Try it:
Out of the records below, copy all lines in which the word "shape" occurs.
Supplied records: Begin
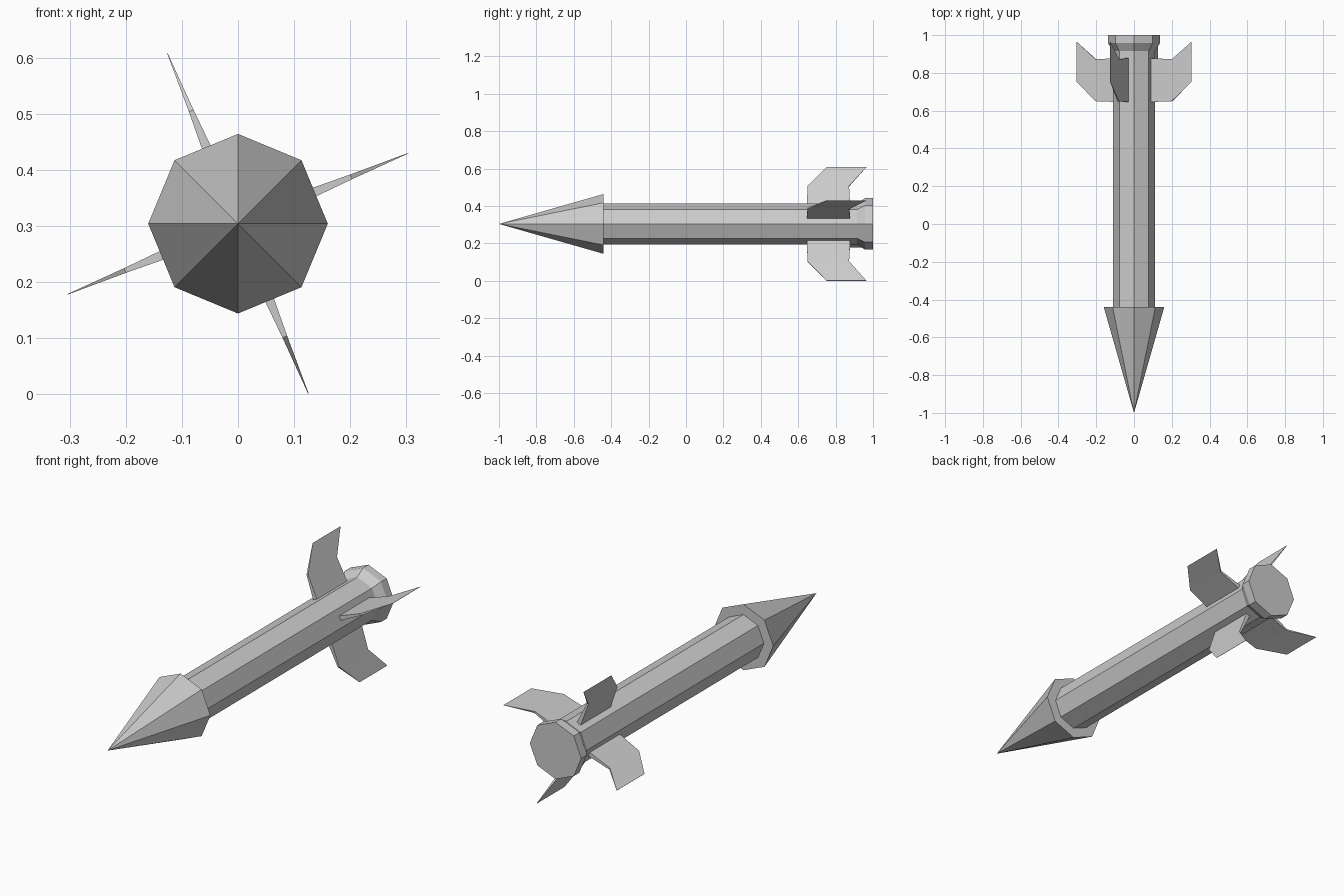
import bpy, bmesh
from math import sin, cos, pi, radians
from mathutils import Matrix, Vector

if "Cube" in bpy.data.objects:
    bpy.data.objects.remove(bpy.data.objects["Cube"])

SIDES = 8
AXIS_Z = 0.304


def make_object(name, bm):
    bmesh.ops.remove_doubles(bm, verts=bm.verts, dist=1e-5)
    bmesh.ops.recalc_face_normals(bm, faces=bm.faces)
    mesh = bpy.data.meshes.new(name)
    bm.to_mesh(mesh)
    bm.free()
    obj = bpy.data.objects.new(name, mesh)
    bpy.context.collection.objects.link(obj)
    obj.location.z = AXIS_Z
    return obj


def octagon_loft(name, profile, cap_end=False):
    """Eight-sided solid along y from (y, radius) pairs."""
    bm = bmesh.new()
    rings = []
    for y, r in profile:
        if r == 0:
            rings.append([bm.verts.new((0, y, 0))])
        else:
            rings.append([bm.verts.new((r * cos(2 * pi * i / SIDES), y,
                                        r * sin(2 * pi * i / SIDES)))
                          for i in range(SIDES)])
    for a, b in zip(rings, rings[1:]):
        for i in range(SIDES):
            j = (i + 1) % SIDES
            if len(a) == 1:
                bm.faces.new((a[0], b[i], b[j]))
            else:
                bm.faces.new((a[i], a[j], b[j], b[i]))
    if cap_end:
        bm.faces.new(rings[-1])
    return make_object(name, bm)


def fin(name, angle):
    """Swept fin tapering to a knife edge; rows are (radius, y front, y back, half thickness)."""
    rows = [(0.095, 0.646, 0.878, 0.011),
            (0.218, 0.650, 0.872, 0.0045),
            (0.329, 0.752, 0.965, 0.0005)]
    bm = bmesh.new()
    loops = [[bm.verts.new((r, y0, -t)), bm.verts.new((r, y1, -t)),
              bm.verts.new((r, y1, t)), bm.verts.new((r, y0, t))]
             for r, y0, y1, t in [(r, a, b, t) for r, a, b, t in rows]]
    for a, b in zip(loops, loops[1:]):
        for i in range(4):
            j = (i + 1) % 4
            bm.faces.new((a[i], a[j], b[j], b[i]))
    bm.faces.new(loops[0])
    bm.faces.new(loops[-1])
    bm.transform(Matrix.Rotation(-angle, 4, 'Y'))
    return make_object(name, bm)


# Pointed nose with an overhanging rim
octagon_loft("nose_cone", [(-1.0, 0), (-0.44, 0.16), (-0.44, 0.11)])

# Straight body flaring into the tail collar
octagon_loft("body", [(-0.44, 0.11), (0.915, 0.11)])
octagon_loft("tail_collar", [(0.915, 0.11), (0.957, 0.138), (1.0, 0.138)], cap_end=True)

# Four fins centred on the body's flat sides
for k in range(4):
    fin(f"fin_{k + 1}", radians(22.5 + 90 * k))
Supplied records: End
Supplied records: Begin
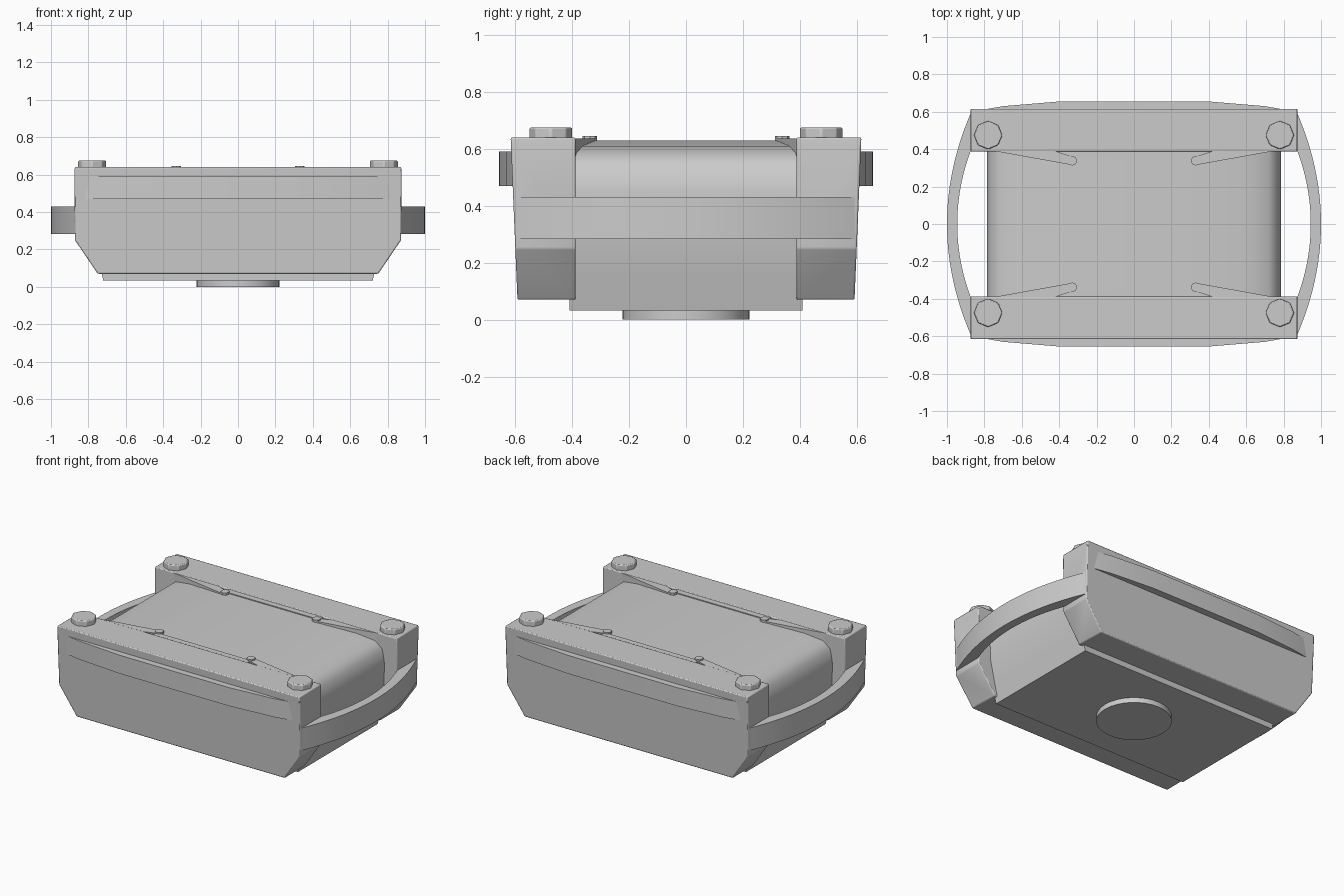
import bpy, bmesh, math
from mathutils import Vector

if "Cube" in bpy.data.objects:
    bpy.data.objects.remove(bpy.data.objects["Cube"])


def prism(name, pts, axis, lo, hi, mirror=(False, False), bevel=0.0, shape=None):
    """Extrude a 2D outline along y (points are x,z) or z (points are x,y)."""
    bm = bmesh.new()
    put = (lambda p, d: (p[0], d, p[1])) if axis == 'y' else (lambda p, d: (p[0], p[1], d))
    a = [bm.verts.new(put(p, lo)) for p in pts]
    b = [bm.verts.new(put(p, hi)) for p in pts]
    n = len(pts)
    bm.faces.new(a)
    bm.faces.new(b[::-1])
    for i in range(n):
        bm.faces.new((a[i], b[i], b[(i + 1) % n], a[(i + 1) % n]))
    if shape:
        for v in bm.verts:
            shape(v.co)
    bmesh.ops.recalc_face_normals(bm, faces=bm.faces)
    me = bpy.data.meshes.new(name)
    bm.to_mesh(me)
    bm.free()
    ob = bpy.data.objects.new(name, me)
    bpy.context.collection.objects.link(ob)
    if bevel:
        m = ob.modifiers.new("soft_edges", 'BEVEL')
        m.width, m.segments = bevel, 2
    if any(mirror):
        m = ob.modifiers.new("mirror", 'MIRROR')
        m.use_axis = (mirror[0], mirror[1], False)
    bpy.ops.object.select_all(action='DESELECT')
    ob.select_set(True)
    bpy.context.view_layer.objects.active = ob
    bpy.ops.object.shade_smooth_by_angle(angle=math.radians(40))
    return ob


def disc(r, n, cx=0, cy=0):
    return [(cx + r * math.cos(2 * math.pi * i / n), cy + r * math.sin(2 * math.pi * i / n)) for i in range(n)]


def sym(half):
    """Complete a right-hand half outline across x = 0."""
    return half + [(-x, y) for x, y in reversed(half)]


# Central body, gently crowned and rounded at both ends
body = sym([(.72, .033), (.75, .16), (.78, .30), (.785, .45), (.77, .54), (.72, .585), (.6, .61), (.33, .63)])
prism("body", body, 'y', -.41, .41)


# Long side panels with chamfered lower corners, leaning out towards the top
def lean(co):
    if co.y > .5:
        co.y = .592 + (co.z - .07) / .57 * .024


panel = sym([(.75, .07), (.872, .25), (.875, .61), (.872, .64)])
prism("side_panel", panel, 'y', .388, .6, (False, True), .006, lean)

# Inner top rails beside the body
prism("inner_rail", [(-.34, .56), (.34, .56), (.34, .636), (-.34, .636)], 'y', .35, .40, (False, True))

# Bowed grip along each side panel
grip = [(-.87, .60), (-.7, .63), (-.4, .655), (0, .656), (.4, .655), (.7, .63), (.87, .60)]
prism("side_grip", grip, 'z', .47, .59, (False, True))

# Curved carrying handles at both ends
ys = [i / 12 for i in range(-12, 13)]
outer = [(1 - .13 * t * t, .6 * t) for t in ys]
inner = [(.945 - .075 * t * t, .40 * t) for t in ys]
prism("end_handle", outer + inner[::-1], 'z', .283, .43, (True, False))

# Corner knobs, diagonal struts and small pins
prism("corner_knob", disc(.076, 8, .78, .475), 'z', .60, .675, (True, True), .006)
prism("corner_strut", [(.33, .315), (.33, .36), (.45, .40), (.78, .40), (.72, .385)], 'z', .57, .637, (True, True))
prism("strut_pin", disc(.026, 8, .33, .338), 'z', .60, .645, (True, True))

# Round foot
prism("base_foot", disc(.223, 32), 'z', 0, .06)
Supplied records: End
The completed task:
def prism(name, pts, axis, lo, hi, mirror=(False, False), bevel=0.0, shape=None):
    if shape:
            shape(v.co)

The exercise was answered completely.